In retail, employees are a key part of the in-store and online experience. As brand ambassadors, in-store associates’ enthusiasm and knowledge can make customer experiences memorable and productive. Equipped with the right data and information, they can deliver more positive engagements with customers wherever they are - in-store, over-the-phone or online.

Using technology to create a 360-degree view of the customer enables employees to build relationships by accessing key insights and becoming their trusted advisers. In retail, this can be as simple as providing associates with mobile devices so they can check item inventory and make recommendations in real-time. In tourism, given the growing trend of booking online, asking a few simple questions at the point of booking can help hoteliers become true concierges. As traveler expectations heighten, being available to answer queries efficiently, will play an increasingly important role in maintaining trust. With the resources to resolve customer issues, companies can serve faster and make their teams more productive.

Just as customer expectations are changing, so are the technologies that companies need to serve them effectively. As well as accelerating the imperative to digitally transform business models, the pandemic has hastened the need to future-proof the workforce. Empowering employees with the insights and training not only better prepares them to offer a great customer experience. It positively impacts on job-satisfaction and confidence they need to succeed and prepare for the new jobs that will emerge. As the digital economy evolves at pace, now is the perfect time to re- and upskill teams.

During the pandemic we’ve seen companies instill resilience into their business models as well as the career paths and opportunities of their people.
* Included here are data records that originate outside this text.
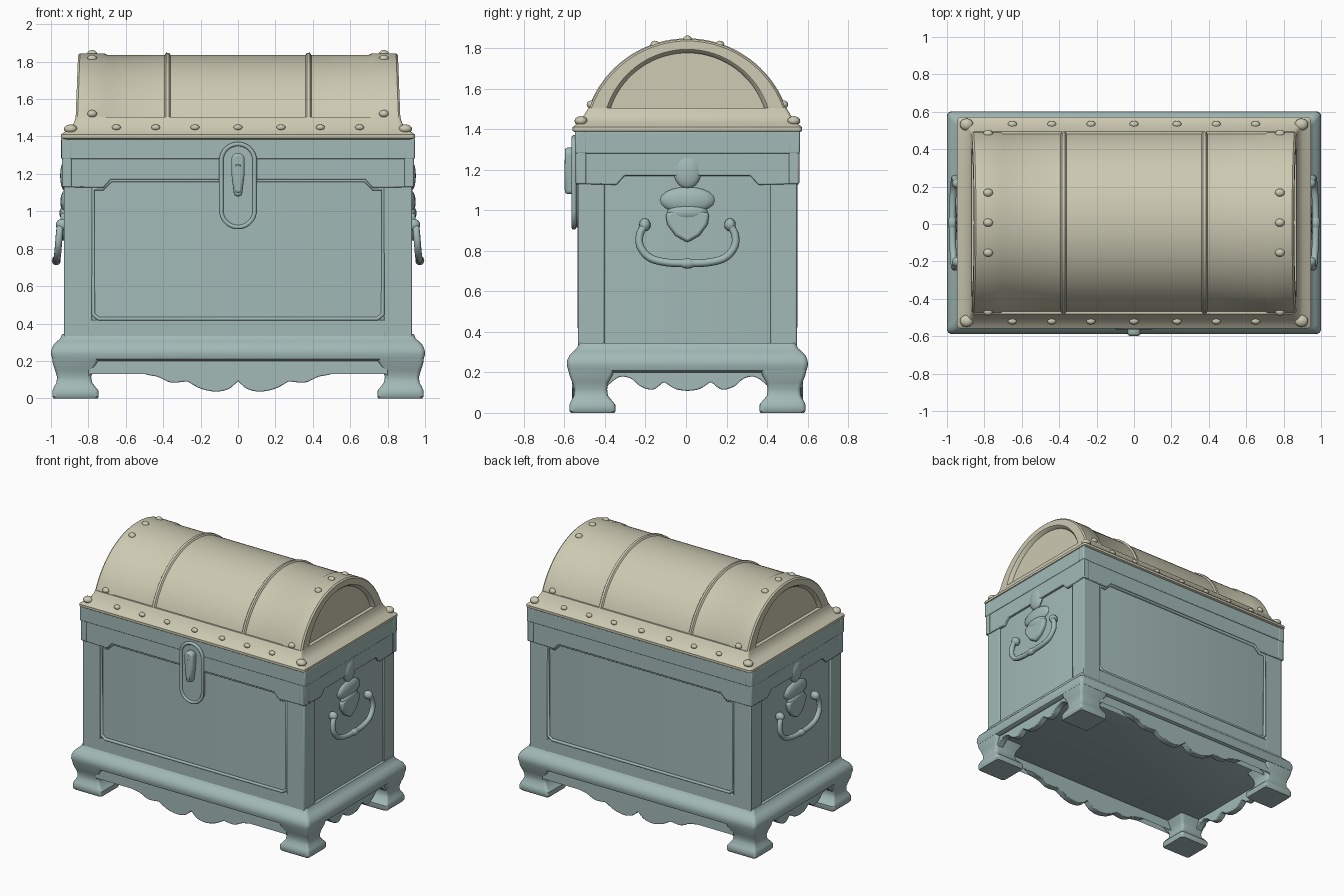
import bpy, bmesh, math
from mathutils import Matrix, Vector

if "Cube" in bpy.data.objects:
    bpy.data.objects.remove(bpy.data.objects["Cube"])

CY = 0.007  # the chest sits slightly back so the latch stays inside the bounds


def material(name, rgb):
    m = bpy.data.materials.new(name)
    m.diffuse_color = (*rgb, 1)
    m.use_nodes = True
    m.node_tree.nodes["Principled BSDF"].inputs["Base Color"].default_value = m.diffuse_color
    return m


TEAL = material("teal_wood", (0.36, 0.49, 0.47))
CREAM = material("cream_lid", (0.60, 0.58, 0.44))


def finish(name, data, mat, turn=0.0, bevel=0.0):
    if isinstance(data, bmesh.types.BMesh):
        bmesh.ops.recalc_face_normals(data, faces=data.faces)
        mesh = bpy.data.meshes.new(name)
        data.to_mesh(mesh)
        data.free()
        data = mesh
    ob = bpy.data.objects.new(name, data)
    bpy.context.collection.objects.link(ob)
    data.materials.append(mat)
    ob.location.y = CY
    ob.rotation_euler.z = turn
    if bevel:
        b = ob.modifiers.new("bevel", "BEVEL")
        b.width, b.segments, b.limit_method = bevel, 2, "ANGLE"
    return ob


def loft(name, rings, mat):
    bm = bmesh.new()
    loops = [[bm.verts.new(p) for p in ring] for ring in rings]
    n = len(loops[0])
    for a, b in zip(loops, loops[1:]):
        for i in range(n):
            j = (i + 1) % n
            bm.faces.new((a[i], a[j], b[j], b[i]))
    bm.faces.new(loops[0])
    bm.faces.new(loops[-1])
    return finish(name, bm, mat)


def rrect(hx, hy, z, r=0.02, cx=0.0, cy=0.0):
    pts = []
    for k, (sx, sy) in enumerate(((1, 1), (-1, 1), (-1, -1), (1, -1))):
        for s in range(5):
            a = math.radians(90 * k + 22.5 * s)
            pts.append((cx + sx * (hx - r) + r * math.cos(a), cy + sy * (hy - r) + r * math.sin(a), z))
    return pts


def plate(name, pts, d0, d1, turn, mat=TEAL, bevel=0.006):
    """Outline (u, z) on one wall, extruded from depth d0 out to d1."""
    bm = bmesh.new()
    f = bm.faces.new([bm.verts.new((u, -d0, z)) for u, z in pts])
    ext = bmesh.ops.extrude_face_region(bm, geom=[f], use_keep_orig=True)
    vs = [v for v in ext["geom"] if isinstance(v, bmesh.types.BMVert)]
    bmesh.ops.translate(bm, verts=vs, vec=(0, d0 - d1, 0))
    return finish(name, bm, mat, turn, bevel)


def box(u0, u1, z0, z1):
    return [(u0, z0), (u1, z0), (u1, z1), (u0, z1)]


def mirrored(half):
    """Complete a centre-outwards half outline to run left to right."""
    return [(-u, *r) for u, *r in reversed(half) if u > 0] + list(half)


def smooth(pts, steps=5):
    """Catmull-Rom curve through the points."""
    P = [Vector(p) for p in pts]
    out = []
    for i in range(len(P) - 1):
        a, b, c, d = P[max(i - 1, 0)], P[i], P[i + 1], P[min(i + 2, len(P) - 1)]
        for s in range(steps):
            t = s / steps
            out.append(0.5 * (2 * b + (c - a) * t + (2 * a - 5 * b + 4 * c - d) * t**2 + (3 * b - a - 3 * c + d) * t**3))
    return [tuple(p) for p in out + [P[-1]]]


def tube(name, pts, radius, turn, cyclic=False):
    cu = bpy.data.curves.new(name, "CURVE")
    cu.dimensions, cu.bevel_depth, cu.bevel_resolution, cu.use_fill_caps = "3D", radius, 3, True
    s = cu.splines.new("POLY")
    s.points.add(len(pts) - 1)
    for p, (u, d, z) in zip(s.points, pts):
        p.co = (u, -d, z, 1)
    s.use_cyclic_u = cyclic
    return finish(name, cu, TEAL, turn)


def blobs(name, items, mat, turn=0.0):
    """Several ellipsoids (centre, radii) in one object."""
    bm = bmesh.new()
    for c, r in items:
        m = Matrix.Translation(c) @ Matrix.Diagonal((*r, 1))
        bmesh.ops.create_uvsphere(bm, u_segments=16, v_segments=10, radius=1, matrix=m)
    return finish(name, bm, mat, turn)


# Body core and base moulding
loft("body", [rrect(0.918, 0.528, z, 0.01) for z in (0.25, 1.39)], TEAL)
moulding = [(0.03, 0.20), (0.048, 0.21), (0.055, 0.235), (0.053, 0.26), (0.042, 0.285),
            (0.022, 0.305), (0.005, 0.32), (-0.005, 0.345)]
loft("base_moulding", [rrect(0.945 + d, 0.54 + d, z, 0.025) for d, z in moulding], TEAL)

# Feet: outer x, outer y, inner x, inner y, height
foot = [(0.985, 0.575, 0.75, 0.36, 0.0), (0.992, 0.582, 0.745, 0.355, 0.01), (0.992, 0.582, 0.745, 0.355, 0.04),
        (0.985, 0.575, 0.76, 0.37, 0.058), (0.97, 0.56, 0.78, 0.392, 0.085), (0.968, 0.558, 0.785, 0.396, 0.115),
        (0.978, 0.568, 0.775, 0.39, 0.15), (0.99, 0.582, 0.755, 0.37, 0.185), (0.993, 0.588, 0.74, 0.36, 0.215)]
for sx, side in ((-1, "left"), (1, "right")):
    for sy, end in ((-1, "front"), (1, "back")):
        loft(f"foot_{end}_{side}", [rrect((ox - ix) / 2, (oy - iy) / 2, z, 0.02, sx * (ox + ix) / 2, sy * (oy + iy) / 2)
                                    for ox, oy, ix, iy, z in foot], TEAL)

# Scalloped apron outlines, centre outwards
long_scallop = smooth([(0, 0.092), (0.05, 0.05), (0.12, 0.036), (0.2, 0.052), (0.27, 0.09)]) + smooth(
    [(0.28, 0.09), (0.36, 0.085), (0.43, 0.115), (0.5, 0.13), (0.57, 0.168), (0.65, 0.18), (0.74, 0.165), (0.8, 0.12)])
short_scallop = smooth([(0, 0.108), (0.06, 0.118), (0.11, 0.15)]) + smooth(
    [(0.12, 0.15), (0.17, 0.115), (0.23, 0.13), (0.28, 0.17), (0.34, 0.175), (0.41, 0.12)])

# Walls: aprons, corner posts, rails and top band
walls = [("front", 0, True), ("right", 90, False), ("back", 180, True), ("left", 270, False)]
for name, deg, wide in walls:
    t = math.radians(deg)
    half, depth = (0.93, 0.54) if wide else (0.54, 0.93)
    post = 0.78 if wide else 0.41
    scallop = mirrored(long_scallop if wide else short_scallop)
    end = scallop[-1][0]
    plate(f"{name}_apron", scallop + [(end, 0.22), (-end, 0.22)], depth - 0.02, depth + 0.03, t)
    for s in (-1, 1):
        plate(f"{name}_corner_post", box(*sorted((s * post, s * half)), 0.3, 1.3), depth - 0.03, depth, t)
    slope = post - 0.06
    edge = [(slope - 0.04, 1.17), (slope, 1.125), (half + 0.012, 1.13), (half + 0.012, 1.39)]
    plate(f"{name}_top_band", mirrored(edge), depth - 0.04, depth + 0.009, t)
    plate(f"{name}_top_rail", box(-half - 0.015, half + 0.015, 1.28, 1.39), depth - 0.04, depth + 0.014, t)
    if wide:
        plate(f"{name}_bottom_rail", box(-0.79, 0.79, 0.3, 0.42), depth - 0.03, depth, t)
        d = depth - 0.008
        rim = [(-0.775, 1.12), (-0.775, 0.45), (-0.745, 0.425), (0.745, 0.425), (0.775, 0.45),
               (0.775, 1.12), (0.725, 1.12), (0.68, 1.165), (-0.68, 1.165), (-0.725, 1.12)]
        tube(f"{name}_panel_bead", [(u, d, z) for u, z in rim], 0.011, t, True)
        continue
    # Side handle: back plate, knobs and swinging bail
    blobs(f"{name}_handle_mount", [((0, -0.925, 1.19), (0.068, 0.026, 0.082)), ((0, -0.92, 1.05), (0.135, 0.03, 0.065)),
                                   ((0, -0.925, 0.99), (0.1, 0.03, 0.04))], TEAL, t)
    shield = [(0, 0.84), (0.06, 0.875), (0.1, 0.93), (0.108, 0.985), (0.06, 1.0), (0, 0.99)]
    plate(f"{name}_handle_shield", shield + [(-u, z) for u, z in reversed(shield[1:-1])], 0.9, 0.948, t, bevel=0.014)
    bail = smooth([(0, 0.972, 0.738), (0.1, 0.97, 0.742), (0.185, 0.965, 0.765), (0.232, 0.96, 0.82),
                   (0.235, 0.955, 0.88), (0.21, 0.95, 0.925)])
    tube(f"{name}_handle_bail", mirrored(bail), 0.019, t)
    blobs(f"{name}_handle_knobs", [((s * 0.21, -0.94, 0.928), (0.028, 0.034, 0.032)) for s in (-1, 1)]
          + [((0, -0.972, 0.737), (0.042, 0.024, 0.025))], TEAL, t)

# Latch: rounded plate, raised rim and hasp
oval = [(0.09 * math.cos(a), (1.27 if a < math.pi else 1.005) + 0.09 * math.sin(a))
        for a in (math.radians(15 * i + 7.5) for i in range(24))]
plate("latch_plate", oval, 0.51, 0.56, 0)
tube("latch_rim", [(u, 0.56, z) for u, z in oval], 0.012, 0, True)
plate("latch_hasp", [(-0.02, 1.08), (0.02, 1.08), (0.034, 1.19), (0.036, 1.29), (0.018, 1.31),
                     (-0.018, 1.31), (-0.036, 1.29), (-0.034, 1.19)], 0.55, 0.605, 0, bevel=0.014)
plate("latch_tongue", box(-0.014, 0.014, 1.1, 1.25), 0.6, 0.607, 0)

# Lid skirt: flared moulding under the dome
skirt = [(0.935, 0.555, 1.385), (0.946, 0.566, 1.392), (0.946, 0.566, 1.41), (0.93, 0.551, 1.422),
         (0.905, 0.536, 1.436), (0.883, 0.516, 1.46), (0.873, 0.5, 1.485), (0.868, 0.488, 1.505)]
loft("lid_skirt", [rrect(hx, hy, z, 0.02) for hx, hy, z in skirt], CREAM)

# Lid dome: arch sections along x with end bands, ribs and recessed ends
RZ = 1.33


def arch(x, r, cz=RZ, zb=1.42, n=40):
    a0 = math.asin((zb - cz) / r)
    ring = []
    for i in range(n + 1):
        a = a0 + (math.pi - 2 * a0) * i / n
        z = cz + r * math.sin(a)
        lean = 1 + 0.045 * (1.84 - z) if abs(x) > 0.8 else 1
        ring.append((x * lean, r * math.cos(a), z))
    return ring


half = [arch(0.36, 0.506), arch(0.368, 0.516), arch(0.384, 0.518), arch(0.392, 0.506), arch(0.70, 0.506),
        arch(0.715, 0.514), arch(0.845, 0.514), arch(0.855, 0.505), arch(0.855, 0.418, 1.376, 1.48),
        arch(0.848, 0.41, 1.376, 1.49), arch(0.828, 0.4, 1.376, 1.5)]
loft("lid_dome", [[(-x, y, z) for x, y, z in r] for r in reversed(half)] + half, CREAM)

# Lid rivets and corner bosses
rivets = []
for sy in (-1, 1):
    for x in (0, 0.23, -0.23, 0.44, -0.44, 0.65, -0.65):
        rivets.append(((x, sy * 0.526, 1.448), (0.024, 0.018, 0.016)))
for sx in (-1, 1):
    for y in (-0.475, -0.16, 0, 0.16, 0.475):
        rivets.append(((sx * 0.78, y, RZ + math.sqrt(0.512**2 - y * y)), (0.026, 0.022, 0.02)))
    for sy in (-1, 1):
        rivets.append(((sx * 0.895, sy * 0.525, 1.44), (0.036, 0.032, 0.024)))
blobs("lid_rivets", rivets, CREAM)

# Smooth shading with sharp edges kept
bpy.ops.object.select_all(action="DESELECT")
for ob in bpy.context.collection.objects:
    if ob.type == "MESH":
        ob.select_set(True)
        bpy.context.view_layer.objects.active = ob
bpy.ops.object.shade_smooth_by_angle(angle=math.radians(38))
In the UK, for example, when the pandemic hit, one of our own customers in the transport sector had a huge proportion of their crew and operational staff go from working at full capacity to being under-deployed. At the same time, hundreds of their contact center colleagues were struggling to deal with a rising backlog of passenger queries and requests for refunds. The solution was to equip those operational staff with the skills to deal with customer queries, a huge team effort which helped maintain their high customer service standards and has in turn, helped prepare the company to transition in a post-pandemic world.

Redefining brand presence

How companies show up and serve customers will be a key indicator of success in the digital economy. For retail customers and travelers alike, having the opportunity to engage and access services anytime, anywhere will build greater brand loyalty and advocacy. From more QR codes and payment methods to contactless room keys, the innovations we see in these industries will stay and only accelerate.

Delivering a connected experience requires a deep understanding of customers as online and offline moves closer together. Businesses across all industries must adopt an omni-channel approach, ensuring consistency in experiences. Put simply, wherever customers are, and whatever device they choose, they must always feel like they are dealing with the same retailer, travel company or hospitality venue.

Over the coming months, retail and TTH industry strategies in particular will aim to build resilience and brand presence by driving new revenue streams and reimagining their customer experience offering. Having a 360-degree view of every customer must be a cornerstone of this strategy, providing contextually-aware and personalized services, recommendations and promotions. For the customer, this means a better experience and a smoother shopping journey online. For businesses, in addition to building resilience, it will also help them diversify how they serve customers throughout 2021 and beyond.

  • Michael Green. Head of Retail and TTH, Salesforce UKI.
Michael Green

Michael Green is Senior Area Vice President, Enterprise Sales and UK Business Leader at Salesforce.